The Algiz XRW contibuted in other areas as well. Its high resolution display meant that the team used it to examine the hours of 720p and even 1080p video we took underwater. This wasn't possible with standard netbooks that we'd taken on earlier trips, but the XRW easily played back the video from our JVC and GoPro 1080p HD underwater cameras.

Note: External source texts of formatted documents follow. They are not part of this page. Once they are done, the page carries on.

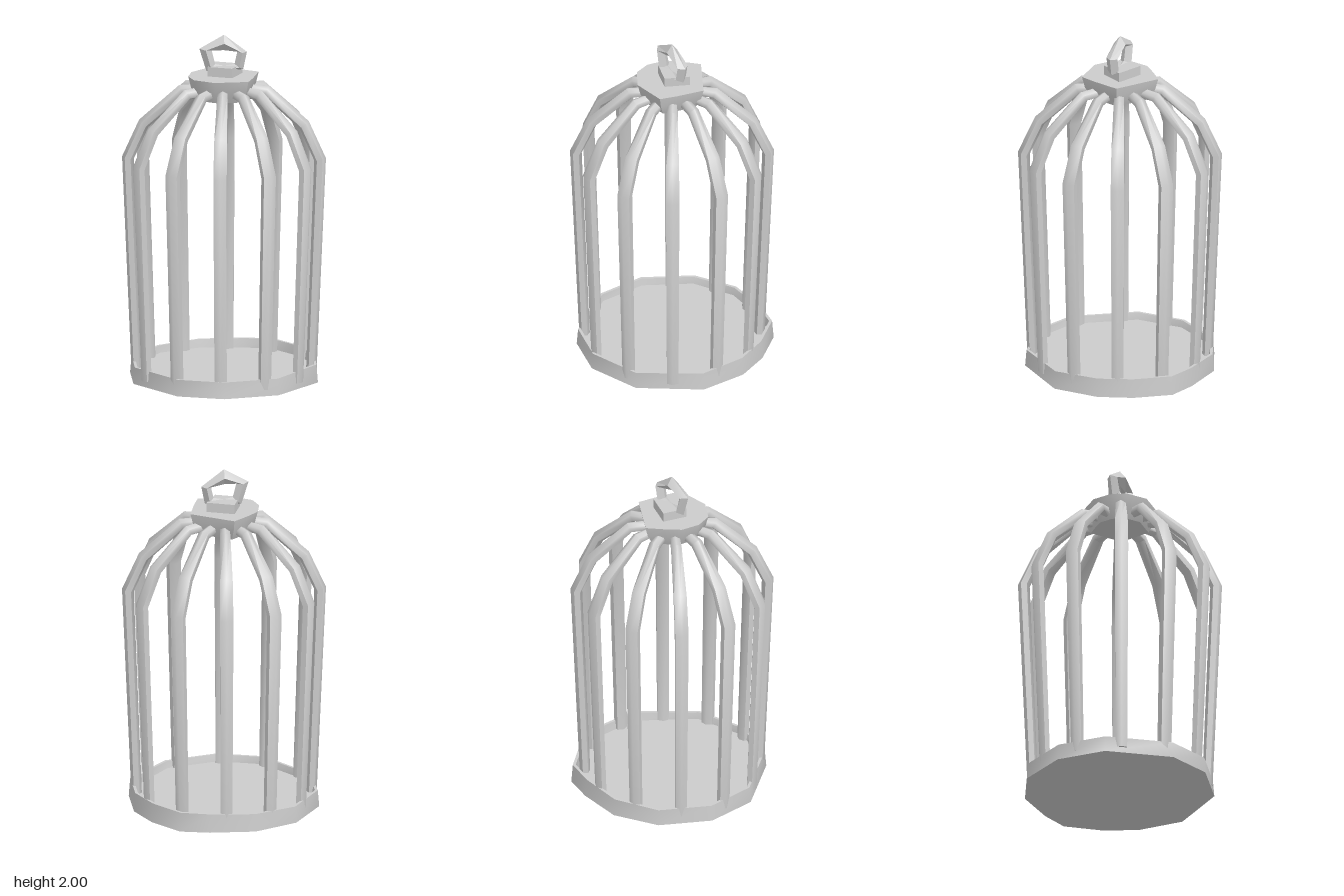
import * as THREE from 'three';
import { toCreasedNormals } from 'three/addons/utils/BufferGeometryUtils.js';

const material = new THREE.MeshStandardMaterial({ color: 0xcccccc });

// Skin a run of cross-section rings; the ends are capped unless the run closes on itself.
function loft(rings, closed = false, crease = 0.7) {
  const run = [...rings];
  if (closed) {
    run.push(rings[0]);
  } else {
    const collapse = ring => {
      const mid = new THREE.Vector3();
      ring.forEach(p => mid.add(p));
      mid.divideScalar(ring.length);
      return ring.map(() => mid);
    };
    run.unshift(collapse(rings[0]));
    run.push(collapse(rings[rings.length - 1]));
  }
  const pos = [];
  const tri = (a, b, c) => {
    if (a.equals(b) || b.equals(c) || a.equals(c)) return;
    [a, b, c].forEach(p => pos.push(p.x, p.y, p.z));
  };
  for (let j = 0; j < run.length - 1; j++) {
    const lo = run[j], hi = run[j + 1];
    for (let i = 0; i < lo.length; i++) {
      const k = (i + 1) % lo.length;
      tri(lo[k], lo[i], hi[i]);
      tri(lo[k], hi[i], hi[k]);
    }
  }
  const geo = new THREE.BufferGeometry();
  geo.setAttribute('position', new THREE.Float32BufferAttribute(pos, 3));
  return toCreasedNormals(geo, crease);
}

// Stack one outline at several [scale, y] levels; tilt(x, z) may vary the height.
function stack(outline, levels) {
  return loft(levels.map(([s, y, tilt]) =>
    outline.map(([x, z]) => new THREE.Vector3(x * s, y + (tilt ? tilt(x, z) : 0), z * s))));
}

function addMesh(parent, name, geometry) {
  const mesh = new THREE.Mesh(geometry, material);
  mesh.name = name;
  parent.add(mesh);
  return mesh;
}

// One bar in the x-y plane: [radius, y, outward normal angle, half depth, half width]
function barGeometry() {
  const stations = [
    [0.495, 0.04, 0, 0.03, 0.038],
    [0.545, 1.28, 0.2, 0.034, 0.044],
    [0.455, 1.48, 0.68, 0.034, 0.042],
    [0.24, 1.675, 1.1, 0.033, 0.034],
    [0.12, 1.685, 1.5, 0.032, 0.03],
  ];
  const sides = 6;
  return loft(stations.map(([r, y, a, depth, width]) =>
    Array.from({ length: sides }, (_, i) => {
      const t = (i / sides) * Math.PI * 2;
      const d = Math.cos(t) * depth;
      return new THREE.Vector3(r + Math.cos(a) * d, y + Math.sin(a) * d, Math.sin(t) * width);
    })), false, 1.1);
}

// Faceted hanging loop: [outer x, outer y, inner x, inner y, half thickness]
function loopGeometry() {
  const stations = [
    [0.0, 1.78, 0.0, 1.82, 0.03],
    [0.11, 1.8, 0.06, 1.83, 0.035],
    [0.13, 1.9, 0.075, 1.9, 0.035],
    [0.0, 2.0, 0.0, 1.91, 0.035],
    [-0.14, 1.92, -0.07, 1.91, 0.03],
    [-0.1, 1.79, -0.05, 1.83, 0.035],
  ];
  return loft(stations.map(([ox, oy, ix, iy, t]) => {
    const mx = (ox + ix) / 2, my = (oy + iy) / 2;
    return [
      new THREE.Vector3(ox, oy, 0), new THREE.Vector3(mx, my, t),
      new THREE.Vector3(ix, iy, 0), new THREE.Vector3(mx, my, -t),
    ];
  }), true, 0.3);
}

export function createModel() {
  const cage = new THREE.Group();
  cage.name = 'birdcage';

  // Shallow tray: outer wall, raised uneven rim, floor
  const trayOutline = [
    [-0.18, -0.52], [0.08, -0.54], [0.25, -0.52], [0.41, -0.36], [0.51, -0.18], [0.54, 0.09],
    [0.34, 0.42], [0.04, 0.54], [-0.23, 0.49], [-0.5, 0.2], [-0.54, -0.09], [-0.41, -0.37],
  ];
  const rimTilt = (x, z) => 0.02 * Math.max(0, x - z);
  addMesh(cage, 'baseTray', stack(trayOutline, [
    [1, 0.005], [0.985, 0.1, rimTilt], [0.955, 0.1, rimTilt], [0.94, 0.06],
  ]));

  // Twelve bent bars
  const bars = new THREE.Group();
  bars.name = 'bars';
  const bar = barGeometry();
  for (let i = 0; i < 12; i++) {
    addMesh(bars, 'bar', bar).rotation.y = (i / 12) * Math.PI * 2 + 0.03;
  }
  cage.add(bars);

  // Cap that gathers the bars
  const capOutline = [
    [-0.06, -0.22], [0.19, -0.1], [0.17, 0.06], [0.15, 0.16], [-0.04, 0.2],
    [-0.16, 0.14], [-0.2, 0.05], [-0.19, -0.06], [-0.13, -0.14],
  ];
  addMesh(cage, 'cap', stack(capOutline, [[0.75, 1.635], [0.92, 1.7], [1, 1.765]]));

  // Small block under the loop
  const blockOutline = [[-0.06, -0.1], [0.1, -0.06], [0.05, 0.075], [-0.09, 0.04]];
  addMesh(cage, 'loopBlock', stack(blockOutline, [[1, 1.75], [1, 1.82]]));

  // Hanging loop
  addMesh(cage, 'hangingLoop', loopGeometry()).rotation.y = 0.12;

  return cage;
}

During the trip we also used the XRW's integrated GPS to determine our position, speed and heading. We installed free or demo versions of several marine navigation applications, including Polar Navy's PolarView navigation package and PolarCOM NMEA instrument display; the Sea Clear II chart plotter and GPS navigation software; and the Fugawi Marine ENC GPS navigation software. All worked well with the Algiz XRW and provided an interesting insight into the use of rugged sealed notebooks for marine navigation. Finding marine ENC or RNC charts for the Archipelago Revillagigedo was more difficult. For all US waters, NOAA and its Office of Coast Survey offer detailed free charts, but outside of their jurisdiction, you need to purchase commercial maps. The two screen snaps below show a PolarCOM position off the coast of San Benedicto (left) and a Sea Clear world view of the Solmar V's position on the 24-hour crossing from the southern tip of Baja California to the archipelago.
As far as the manta and other large pelagic populations go, the news was mixed. We did see a good number of giant mantas off San Benedicto and some off Socorro. We also saw dolphins, wahoos, tunas and several types of sharks (including a whale shark). While the mantas were there in relative force, the shark count seemed down even in these remote waters. This may have been seasonal or due to weather conditions and visibility, or it may be due to illegal fishing and finning even in protected marine parks.
Our equipment, though, worked flawlessly. Keeping track of our dives, storing and reviewing pictures and videos, and just generally having a computer whenever and wherever we needed it contributed to safety, productivity as well as staying on our busy schedule.
Conrad H. Blickenstorfer, June 2011
FOR MORE INFO:
Handheld Algiz XRW Specifications
||Ultra-rugged notebook computer
||Intel Atom Z550, 512KB L2 cache, 533MHz FSB
||Windows 7 Ultimate
||Intel US15W with integrated graphics
||2GB DDR2 expandable
||Sunlight-readable 10.1-inch "MaxView" TFT with LED backlight
||WXGA 1366 x 768 pixel (720p)
||None on our review unit; per Handheld, touchscreen is now standard
||83-key 90%-scale, LED illumination
||1 SD Card (SDXC-compliant)
||Plastic with protective rubber bumpers
||-6 to 158 degrees Fahrenheit (-21 to 70 degrees centigrade)
||MIL-STD-810F, Method 514.5 Procedures I & II, General minimum integrity and the more rigorous loose cargo test
||10.2 x 7.0 x 1.6 inches (260 x 178 x 40 mm)
||3.3 pounds (1.5 kg)
||Li-Polymer 11.6V, 4,800 mAh, 57.6 watt-hours, "8 hours"
||802.11b/g/n, Bluetooth 2.0 + EDR, u-Blox GPS, optional: WWAN (HSDPA/3G, Wimax, GOBI2000)
||2 USB 2.0, 1 RS232 DB9, 1 VGA, dock, audio in/out, docking connector, stereo speakers, 2mp camera with auto focus
||Starts at US$2,700
||Handheld Group www.handheldgroup.com